Results: Five frameshift mutations in DPP coding region were identified in five of the eight families. The mutations co-segregated with the disease phenotypes in affected families and were not found in 220 control chromosomes. In the normal population, we revealed 14 in-frame indels (insertion/deletion), six non-synonymous single nucleotide polymorphisms (SNPs), and five synonymous SNPs in the DPP coding region. These variants display extensive linkage disequilibrium and constitute a total of 15 haplotypes with three predominant haplotypes in the investigated normal population.

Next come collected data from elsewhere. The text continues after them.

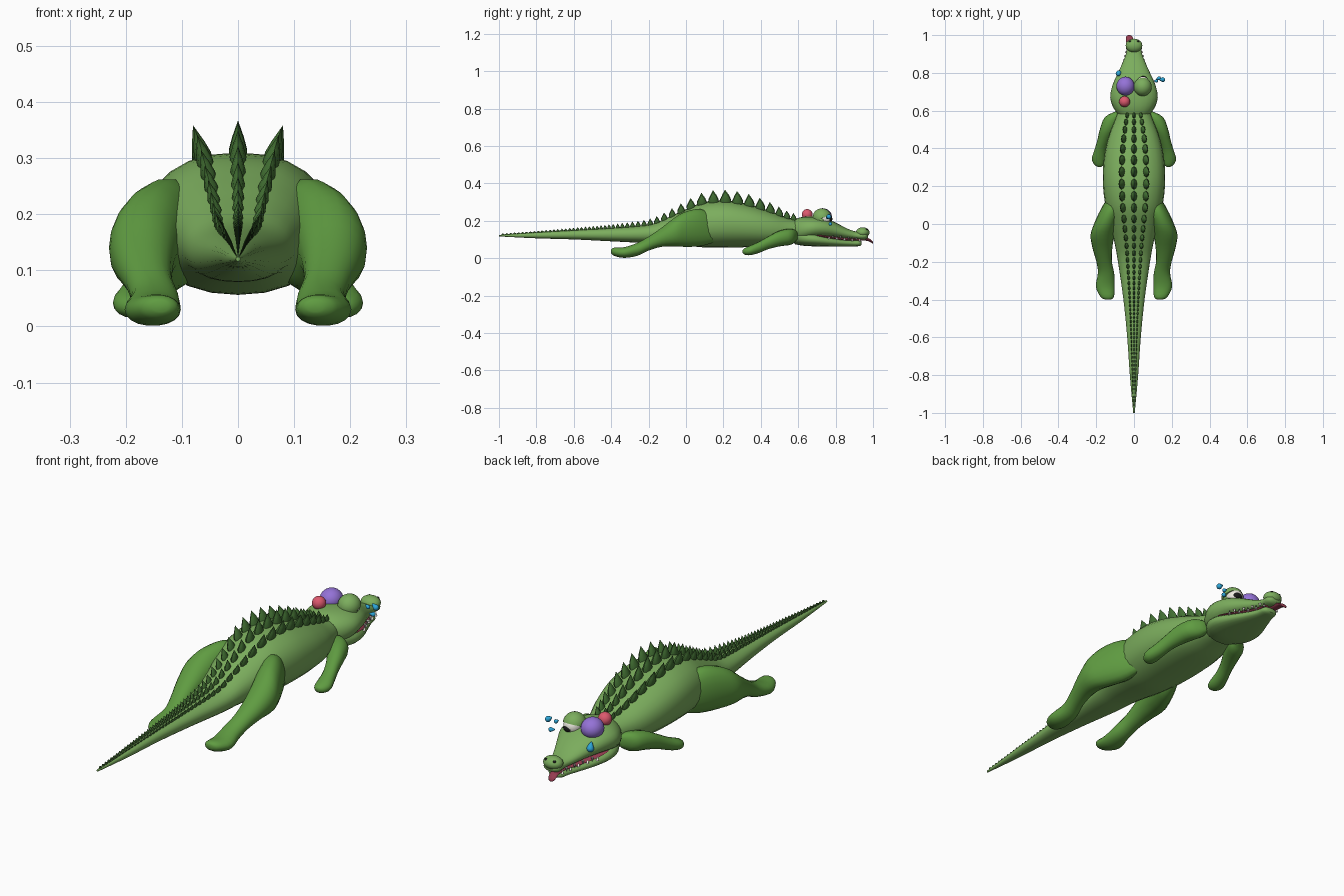
import bpy, bmesh, math
from mathutils import Vector, Matrix

if "Cube" in bpy.data.objects:
    bpy.data.objects.remove(bpy.data.objects["Cube"])


def material(name, r, g, b):
    m = bpy.data.materials.new(name)
    m.diffuse_color = (r, g, b, 1)
    m.use_nodes = True
    m.node_tree.nodes["Principled BSDF"].inputs["Base Color"].default_value = m.diffuse_color
    return m


SKIN = material("skin", .20, .42, .11)
LIMB = material("limb_green", .115, .33, .053)
DARK = material("scale_green", .053, .156, .032)
PURPLE = material("bruise_purple", .30, .17, .68)
RED = material("bump_red", .72, .10, .155)
BLUE = material("tear_blue", .026, .376, .68)
TONGUE = material("tongue_red", .30, .045, .08)
WHITE = material("tooth_white", .85, .83, .75)
BLACK = material("black", .01, .01, .01)


def finish(name, bm, mat, angle=50):
    bmesh.ops.recalc_face_normals(bm, faces=bm.faces)
    me = bpy.data.meshes.new(name)
    bm.to_mesh(me)
    bm.free()
    ob = bpy.data.objects.new(name, me)
    bpy.context.collection.objects.link(ob)
    me.materials.append(mat)
    bpy.ops.object.select_all(action='DESELECT')
    ob.select_set(True)
    bpy.context.view_layer.objects.active = ob
    bpy.ops.object.shade_smooth_by_angle(angle=math.radians(angle))
    return ob


def refine(secs, steps=3):
    # Catmull-Rom interpolation of (x, y, z, rx, rz) sections
    out = []
    for i in range(len(secs) - 1):
        p0, p1, p2, p3 = (secs[min(max(i + k, 0), len(secs) - 1)] for k in (-1, 0, 1, 2))
        for s in range(steps):
            t = s / steps
            out.append([.5 * (2*b + (c-a)*t + (2*a-5*b+4*c-d)*t*t + (3*b-a-3*c+d)*t**3)
                        for a, b, c, d in zip(p0, p1, p2, p3)])
    out.append(list(secs[-1]))
    return out


def loft(name, secs, mat, n=20, e=2.0, side=1, steps=3):
    bm = bmesh.new()
    rings = []
    for x, y, z, rx, rz in refine(secs, steps):
        ring = []
        for k in range(n):
            a = 2 * math.pi * k / n
            c, s = math.cos(a), math.sin(a)
            ring.append(bm.verts.new((side * (x + rx * math.copysign(abs(c) ** (2/e), c)), y,
                                      z + rz * math.copysign(abs(s) ** (2/e), s))))
        rings.append(ring)
    for a, b in zip(rings, rings[1:]):
        for k in range(n):
            bm.faces.new((a[k], a[(k+1) % n], b[(k+1) % n], b[k]))
    bm.faces.new(rings[0])
    bm.faces.new(rings[-1])
    return finish(name, bm, mat)


def ball(name, loc, r, mat, cut=None):
    bm = bmesh.new()
    bmesh.ops.create_uvsphere(bm, u_segments=24, v_segments=14, radius=1)
    if cut:     # keep only the part above a tilted plane
        bmesh.ops.bisect_plane(bm, geom=bm.verts[:] + bm.edges[:] + bm.faces[:],
                               plane_co=(0, 0, -.1), plane_no=cut, clear_inner=True)
        bmesh.ops.holes_fill(bm, edges=[d for d in bm.edges if d.is_boundary])
    bmesh.ops.transform(bm, matrix=Matrix.Translation(loc) @ Matrix.Diagonal((*r, 1)), verts=bm.verts)
    return finish(name, bm, mat)


def tear(name, loc, size, direction):
    bm = bmesh.new()
    bmesh.ops.create_uvsphere(bm, u_segments=12, v_segments=10, radius=1)
    for v in bm.verts:
        if v.co.z > 0:
            f = 1 - v.co.z * .6
            v.co = Vector((v.co.x * f, v.co.y * f, v.co.z * 1.8))
    rot = Vector(direction).to_track_quat('Z', 'Y').to_matrix().to_4x4()
    bmesh.ops.transform(bm, matrix=Matrix.Translation(loc) @ rot @ Matrix.Scale(size, 4), verts=bm.verts)
    finish(name, bm, BLUE)


# Body and tail
BODY = [(0, -1, .12, .004, .004), (0, -.8, .122, .022, .016), (0, -.6, .125, .036, .025),
        (0, -.4, .126, .056, .036), (0, -.2, .130, .085, .05), (0, -.1, .147, .103, .069),
        (0, 0, .165, .128, .097), (0, .1, .179, .152, .122), (0, .22, .183, .165, .126),
        (0, .34, .173, .16, .114), (0, .45, .158, .138, .094), (0, .54, .148, .105, .070),
        (0, .62, .145, .075, .055)]
loft("body_and_tail", BODY, SKIN, 24, 2.25, steps=4)

# Three rows of back scales
dense = refine(BODY, 8)
bm = bmesh.new()
y = .575
while y > -.985:
    a, b = next((p, q) for p, q in zip(dense, dense[1:]) if p[1] <= y <= q[1])
    t = (y - a[1]) / (b[1] - a[1])
    _, _, zc, rx, rz = [p + (q - p) * t for p, q in zip(a, b)]
    step = min(max(.39 * rx, .021), .066)
    h = max(.058 * rx / .165, .007)
    for row in (-1, 0, 1):
        x = row * .38 * rx
        z = zc + rz * (1 - .38 ** 2.25) ** (1 / 2.25) if row else zc + rz
        mat = (Matrix.Translation((x, y, z - .1 * h)) @ Matrix.Rotation(row * .28, 4, 'Y'))
        rings = []
        for f, g in ((.9, -.1), (1, .2), (.62, .6)):
            rings.append([bm.verts.new(mat @ Vector((.1 * rx * f * math.cos(k * math.pi / 4),
                         .45 * step * f * math.sin(k * math.pi / 4), h * g))) for k in range(8)])
        tip = bm.verts.new(mat @ Vector((0, -.05 * step, h * 1.1)))
        for k in range(8):
            m = (k + 1) % 8
            for p, q in zip(rings, rings[1:]):
                bm.faces.new((p[k], p[m], q[m], q[k]))
            bm.faces.new((rings[-1][k], rings[-1][m], tip))
        bm.faces.new(rings[0])
    y -= step
finish("back_scales", bm, DARK)

# Legs
BACK = [(.10, .155, .155, .03, .07), (.12, .08, .163, .055, .1), (.15, 0, .155, .062, .096),
        (.167, -.06, .14, .063, .078), (.167, -.13, .112, .052, .052), (.158, -.2, .078, .041, .038),
        (.148, -.26, .047, .043, .035), (.152, -.33, .03, .05, .029), (.142, -.385, .034, .036, .022),
        (.138, -.40, .036, .015, .01)]
FRONT = [(.085, .595, .12, .015, .02), (.11, .565, .115, .045, .042), (.138, .5, .105, .043, .042),
         (.162, .44, .082, .033, .034), (.178, .39, .058, .032, .03), (.187, .345, .042, .036, .026),
         (.185, .315, .036, .026, .018), (.183, .303, .036, .01, .008)]
for side, label in ((1, "right"), (-1, "left")):
    loft("back_leg_" + label, BACK, LIMB, 18, 2.1, side)
    loft("front_leg_" + label, FRONT, LIMB, 16, 2.1, side)

# Head: upper skull with snout, lower jaw, dark mouth line
UPPER = [(0, .565, .15, .07, .05), (0, .61, .152, .106, .066), (0, .67, .16, .126, .062),
         (0, .74, .16, .112, .054), (0, .80, .148, .085, .042), (0, .86, .131, .058, .028),
         (0, .91, .121, .040, .021), (0, .955, .119, .040, .02), (0, .972, .12, .022, .012)]
LOWER = [(0, .58, .12, .075, .045), (0, .63, .108, .107, .042), (0, .69, .1, .117, .037),
         (0, .76, .09, .098, .028), (0, .83, .083, .068, .021), (0, .89, .08, .044, .017),
         (0, .925, .08, .037, .016), (0, .938, .08, .022, .01)]
loft("upper_head", UPPER, SKIN, 24, 2.2)
loft("lower_jaw", LOWER, SKIN, 24, 2.4)
loft("mouth_inside", [(0, .7, .122, .106, .012), (0, .76, .112, .094, .01), (0, .83, .102, .064, .01),
                      (0, .89, .099, .04, .008), (0, .93, .098, .034, .006)], TONGUE, 16)
ball("snout_tip", (0, .945, .137), (.044, .036, .028), SKIN)

# Teeth along both sides of the mouth
bm = bmesh.new()
for side in (-1, 1):
    for i in range(9):
        t = i / 8
        p = Vector((side * (.094 + t * (.036 - .094)) * (1 - .1 * math.sin(t * math.pi)),
                    .765 + .165 * t, .112 - .013 * t))
        flip = Matrix.Rotation(math.pi * (i % 2), 4, 'X')
        bmesh.ops.create_cone(bm, cap_ends=True, segments=8, radius1=.006, radius2=0, depth=.02,
                              matrix=Matrix.Translation(p) @ flip)
finish("teeth", bm, WHITE)

# Tongue hanging out to one side
loft("tongue", [(-.01, .88, .098, .02, .006), (-.018, .94, .1, .02, .007), (-.022, .97, .1, .02, .008),
                (-.025, .988, .092, .018, .008), (-.025, .997, .084, .012, .007),
                (-.025, 1, .081, .005, .003)], TONGUE, 14)

# Eyes: bruised swelling on the left, drooping lid on the right
ball("swollen_eye", (-.045, .73, .222), (.048, .05, .045), PURPLE)
ball("eyeball", (.046, .737, .214), (.039, .043, .038), WHITE)
ball("pupil", (.05, .763, .209), (.024, .02, .017), BLACK)
ball("eye_lid", (.046, .727, .218), (.048, .05, .048), SKIN, cut=(0, -.45, 1))
ball("eye_socket", (.046, .715, .2), (.044, .04, .03), SKIN)
ball("head_bump", (-.05, .648, .233), (.029, .029, .029), RED)
for side in (-1, 1):
    ball("nostril", (side * .021, .966, .152), (.007, .006, .006), BLACK)

# Tears
tear("tear_left", (-.081, .797, .165), .016, (0, -.35, 1))
tear("tear_right_large", (.152, .764, .222), .013, (-1, 0, .7))
tear("tear_right_small", (.118, .757, .218), .009, (-1, 0, .6))
tear("tear_right_low", (.133, .772, .183), .010, (-1, -.4, .1))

Conclusions: Our data provide the first evidence that DPP mutations can cause hereditary dentin disorders and suggest that in-frame length variations and missense SNPs in DPP have no obvious pathogenetic effects on dentin formation.

Footnotes

  • Competing interests: None declared.

  • Ethics approval: The study protocol was approved by the institutional review board at the School of Stomatology, Wuhan University, China

  • Patient consent: Written consent had been obtained from the patients or their legal guardians for publication of the images in print and online